Police videotaped Morin’s interview with Covey, who was a seventh-grade student at Lewiston Middle School. The teenager — who was 12 years old at the time — at first denied setting the fire that destroyed three apartment buildings and left 75 people homeless. Starting at the Blake Street building, the fire quickly spread to two buildings on Bates and Pine streets.

Morin pressed Covey, saying he understood why the boy would want to destroy the building that the city had condemned.

Police had first interviewed the boy the day of the fire at the Blake Street Towers, where occupants of the burned-out buildings gathered to receive emergency services.

Covey first said he was watching the movie “The Hulk” on TV while sitting on his mother’s bed. A friend was lying on the bed listening to music through headphones.

Covey told Morin he heard a crackling sound, then a popping sound coming from the kitchen and left the movie to investigate.

He said he saw the fire coming from the back porch through a smoky kitchen, then told his friend, whose nickname is Blaze. Blaze looked in the kitchen and the two fled the apartment and the building.

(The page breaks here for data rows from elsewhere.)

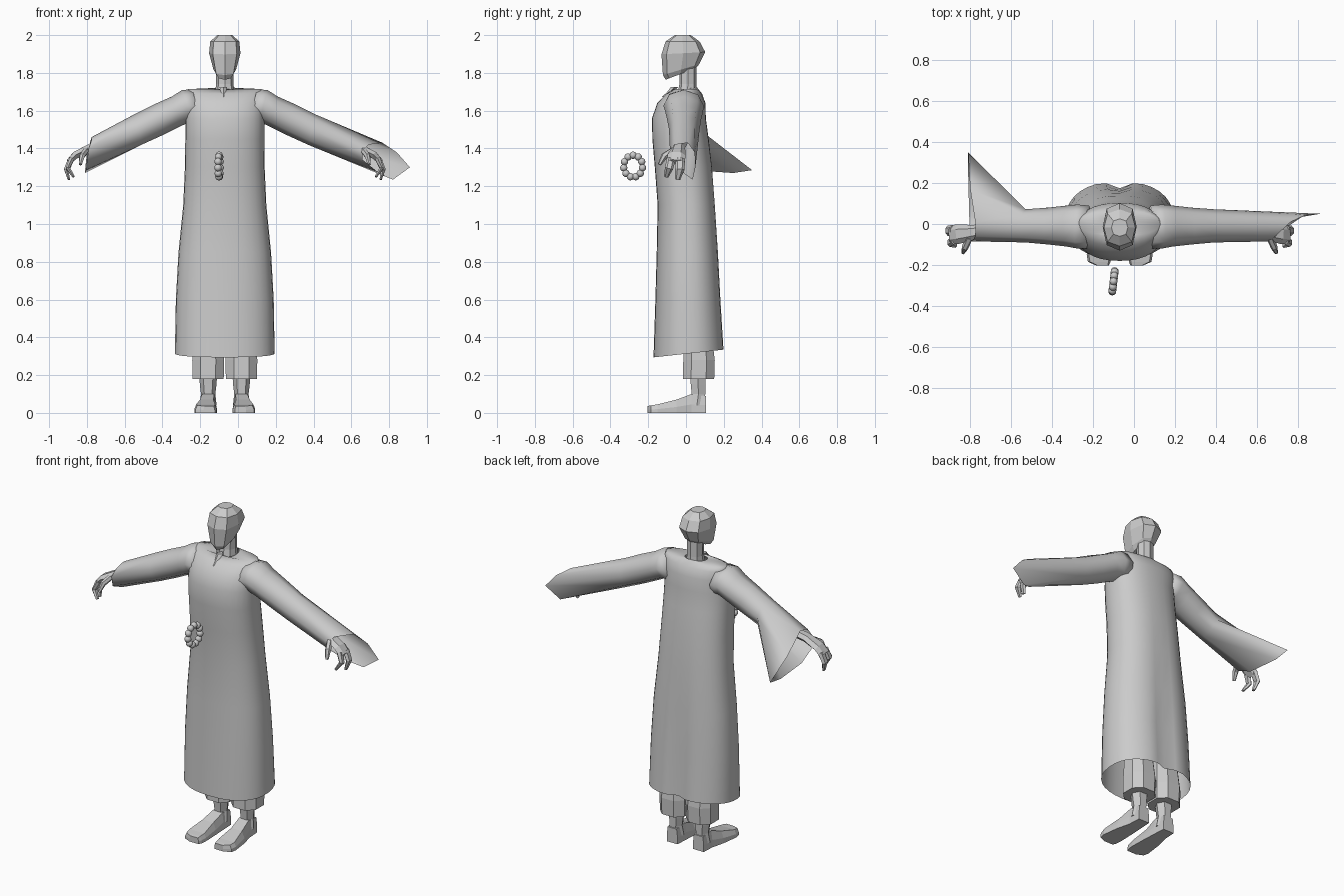
import bpy
import bmesh
from math import sin, cos, pi, exp, copysign
from mathutils import Vector

if "Cube" in bpy.data.objects:
    bpy.data.objects.remove(bpy.data.objects["Cube"], do_unlink=True)

CX = -0.07  # the body's own centre line

grey = bpy.data.materials.new("plain_grey")
grey.use_nodes = True
grey.diffuse_color = (0.6, 0.6, 0.6, 1)
grey.node_tree.nodes["Principled BSDF"].inputs["Base Color"].default_value = (0.6, 0.6, 0.6, 1)


def finish(name, bm, smooth):
    bmesh.ops.recalc_face_normals(bm, faces=bm.faces)
    mesh = bpy.data.meshes.new(name)
    bm.to_mesh(mesh)
    bm.free()
    mesh.materials.append(grey)
    for poly in mesh.polygons:
        poly.use_smooth = smooth
    obj = bpy.data.objects.new(name, mesh)
    bpy.context.collection.objects.link(obj)
    return obj


def loft(name, rings, caps=(True, True), smooth=False):
    """Skin a list of equal-length point rings."""
    bm = bmesh.new()
    loops = [[bm.verts.new(p) for p in ring] for ring in rings]
    for a, b in zip(loops, loops[1:]):
        for i in range(len(a)):
            j = (i + 1) % len(a)
            bm.faces.new((a[i], a[j], b[j], b[i]))
    if caps[0]:
        bm.faces.new(loops[0])
    if caps[1]:
        bm.faces.new(loops[-1])
    return finish(name, bm, smooth)


def level_ring(cx, z, rx, front, back, tilt=0, sides=8, power=2.0, turn=0):
    """Horizontal rounded ring from y=front to y=back, rising by tilt along y."""
    mid, ry = (front + back) / 2, (back - front) / 2
    ring = []
    for i in range(sides):
        t = 2 * pi * i / sides + turn
        x = copysign(abs(cos(t)) ** (2 / power), cos(t)) * rx
        y = mid + copysign(abs(sin(t)) ** (2 / power), sin(t)) * ry
        ring.append(Vector((cx + x, y, z + tilt * y)))
    return ring


def limb(name, path, s, sides=6):
    """Flat-sided tube along (u, y, z, width, thickness) points on side s."""
    pts = [Vector((CX + s * p[0], p[1], p[2])) for p in path]
    rings = []
    for i, p in enumerate(pts):
        along = (pts[min(i + 1, len(pts) - 1)] - pts[max(i - 1, 0)]).normalized()
        out = along.cross(Vector((0, 1, 0))).normalized()
        wide = out.cross(along)
        w, h = path[i][3:]
        rings.append([p + wide * w * cos(2 * pi * k / sides) + out * h * sin(2 * pi * k / sides)
                      for k in range(sides)])
    return loft(name, rings)


# Robe: z, half width, front, back, hem tilt, depth of the fold at the back
robe = []
for z, rx, f, b, tilt, fold in [
        (0.313, .264, -.172, .208, .11, .16), (0.6, .259, -.162, .19, 0, .13),
        (0.85, .245, -.155, .175, 0, .08), (1.1, .22, -.15, .157, 0, .04),
        (1.3, .211, -.165, .14, 0, .02), (1.45, .209, -.178, .12, 0, 0),
        (1.56, .209, -.18, .105, 0, 0), (1.64, .208, -.152, .103, 0, 0),
        (1.69, .206, -.105, .085, 0, 0), (1.715, .195, -.06, .065, 0, 0),
        (1.715, .062, -.055, .058, .15, 0)]:
    ring = level_ring(CX, z, rx, f, b, tilt, 32, 2.3)
    for p in ring:
        if p.y > 0:
            p.y *= 1 - fold * exp(-((p.x - CX) / .05) ** 2)
    robe.append(ring)
loft("robe", robe, (False, False), True)

# Sleeves: shared upper rings, then a different flared cuff on each side
# Cuff points run back, back-top, top, front-top, front, front-bottom, bottom, back-bottom
cuffs = {
    "right": [(-.81, .35, 1.285), (-.80, .17, 1.375), (-.775, .01, 1.46), (-.775, -.06, 1.445),
              (-.79, -.085, 1.40), (-.80, -.06, 1.33), (-.805, .04, 1.285), (-.81, .25, 1.27)],
    "left": [(.91, .05, 1.30), (.84, .045, 1.38), (.765, .01, 1.43), (.69, -.06, 1.42),
             (.66, -.085, 1.39), (.66, -.07, 1.34), (.74, -.02, 1.275), (.82, .035, 1.235)]}
for label, s in (("right", -1), ("left", 1)):
    rings = []
    # distance from the centre line, bottom, top, front, back
    for u, lo, hi, f, b in [(.15, 1.54, 1.712, -.12, .09), (.205, 1.54, 1.71, -.12, .095),
                            (.26, 1.515, 1.675, -.11, .09), (.35, 1.47, 1.635, -.10, .08),
                            (.46, 1.42, 1.58, -.09, .072)]:
        rings.append([Vector((CX + s * (u + .02 * sin(t)), (f + b) / 2 + cos(t) * (b - f) / 2,
                              (lo + hi) / 2 + sin(t) * (hi - lo) / 2))
                      for t in (k * pi / 4 for k in range(8))])
    loft(label + "_sleeve", rings + [cuffs[label]], (True, False), True)

    # Hand: bent palm, two finger groups and a thumb
    limb(label + "_palm", [(.62, -.02, 1.43, .03, .025), (.71, -.04, 1.405, .036, .024),
                           (.79, -.05, 1.365, .048, .022), (.825, -.052, 1.33, .046, .016)], s)
    limb(label + "_outer_fingers", [(.815, -.03, 1.345, .026, .016), (.84, -.033, 1.29, .025, .013),
                                    (.825, -.045, 1.235, .014, .007)], s)
    limb(label + "_inner_fingers", [(.81, -.078, 1.345, .024, .016), (.83, -.09, 1.295, .022, .013),
                                    (.80, -.105, 1.25, .012, .007)], s)
    limb(label + "_thumb", [(.735, -.065, 1.39, .02, .018), (.755, -.115, 1.36, .018, .016),
                            (.765, -.14, 1.315, .009, .009)], s)

    # Trouser leg and ankle
    leg = CX + s * .088
    loft(label + "_trouser_leg",
         [level_ring(leg, z, rx, f, b, 0, 8, 2.4, pi / 8) for z, rx, f, b in
          [(.18, .088, -.022, .155), (.28, .09, -.02, .158), (.42, .078, -.015, .14),
           (.6, .075, -.03, .12)]])
    loft(label + "_ankle",
         [level_ring(leg, z, rx, f, b, 0, 6, 2.2) for z, rx, f, b in
          [(.04, .045, .01, .105), (.10, .038, .025, .107), (.15, .044, .02, .108),
           (.24, .05, .01, .11)]])

    # Foot: y, offset outwards, half sole width, half top width, height
    foot = []
    for y, off, w, tw, h in [(.107, 0, .036, .03, .09), (.03, 0, .04, .032, .10),
                             (-.05, .008, .052, .036, .07), (-.15, .013, .06, .05, .045),
                             (-.185, .012, .055, .045, .04), (-.203, -.005, .03, .025, .036)]:
        x = leg + s * off
        foot.append([(x - w, y, 0), (x + w, y, 0), (x + w, y, h * .45),
                     (x + tw, y, h), (x - tw, y, h), (x - w, y, h * .45)])
    loft(label + "_foot", foot)

# Neck and head
loft("neck", [level_ring(CX, z, rx, f, b, 0, 8, 2.2) for z, rx, f, b in
              [(1.66, .055, -.05, .06), (1.74, .046, -.035, .055), (1.86, .048, -.035, .055)]])
loft("head", [level_ring(CX, z, rx, f, b, tilt, 8, 2.6) for z, rx, f, b, tilt in
              [(1.805, .042, -.108, .05, .38), (1.825, .06, -.122, .07, .3),
               (1.905, .083, -.13, .102, .05), (1.966, .077, -.108, .072, 0),
               (2.0, .04, -.06, .025, 0)]])

# Small pointed tab at the throat
loft("collar_tab", [level_ring(CX - .008, z, r, y - r, y + r, 0, 4) for z, r, y in
                    [(1.725, .02, -.06), (1.70, .014, -.085), (1.672, .003, -.125)]])

# String of beads hanging upright in front of the chest
beads = 11
bm = bmesh.new()
for i in range(beads):
    t = 2 * pi * i / beads + pi / 2
    made = bmesh.ops.create_uvsphere(bm, u_segments=12, v_segments=8, radius=.0195)
    bmesh.ops.translate(bm, verts=made["verts"],
                        vec=(-.1 + .006 * cos(t), -.28 + .05 * cos(t), 1.306 + .058 * sin(t)))
finish("bead_ring", bm, True)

Covey told Morin he didn’t really know how it happened and shook his head when asked if he set it.

Morin said Covey had changed his story since the day of the fire. The detective told the boy that nobody deserved to live in that building, which Morin called “disgusting.”

“It just makes sense to me that you did it,” Morin told Covey.

Covey protested, initially denying the charge.

“I’m actually kind of glad that it burned down,” he then admitted, “but I’m pretty sure I didn’t do it.”

Covey later agreed with Morin’s conclusion and said he did it because, “I was just getting tired of living there.”

He said he lit a pile of clothes on the back porch, off the apartment’s kitchen. He later added that he poured some gasoline on the clothes after Morin suggested an accelerant might have been used. Covey first said the gasoline can was empty, but later agreed with Morin that there was some in the can.

Covey told Morin he believed something else, such as a rumored Molotov cocktail, had contributed to the cause.

“The clothes wouldn’t have really went up like that,” Covey told Morin. When pressed again, Covey said he’d poured “a little bit” of gasoline left in the can on the porch and clothes before lighting them with a lighter he found in his pocket.

Later, Covey was alone in the room with Reilly, his mother. When pressed for a reason, Covey told her the fire was an accident. Reilly said he should tell that to police. Covey said police led him into a confession.

When Morin later recounted for Reilly the manner in which Covey started the fire, Reilly asked her son whether that was what he did.

Reilly told Morin the gasoline cans were empty.

“There was nothing in them,” she said.

She told Covey he needed counseling. She said the fire was probably her fault because she had been ignoring Covey.

Covey then told her he poured rubbing alcohol on a cardboard box next to some toys on their back porch.

When Morin returned to the interview room, Reilly told Covey to tell the detective what he’d told her.

Covey repeated what he’d told Reilly, then told Morin that he’d put the cardboard box next to a shed on the porch.

When Morin reappeared again, he read Covey his Miranda rights.

Covey and Reilly sat in the courtroom watching themselves on large screens from the videotaped interview.

Covey, who wore a red T-shirt and black shorts Monday, has been held at the Long Creek Youth Development Center in South Portland. A detention hearing is scheduled for Friday, when the suppression hearing is expected to conclude.

Also in 8th District Court on Monday was Abdi Ibrahim, 13, who was charged less than a week after Covey with four counts of arson in connection with a fire that burned four apartment buildings and a garage on Pierce and Bartlett streets.

Ibrahim’s detention hearing was continued to Wednesday after “new information” has been reviewed, Judge Lawrence said.

cwilliams@sunjournal.com

http://bangordailynews.com/2013/07/23/news/lewiston-auburn/boy-12-admits-to-setting-lewiston-fire-on-tape-shown-in-court/ printed on September 23, 2014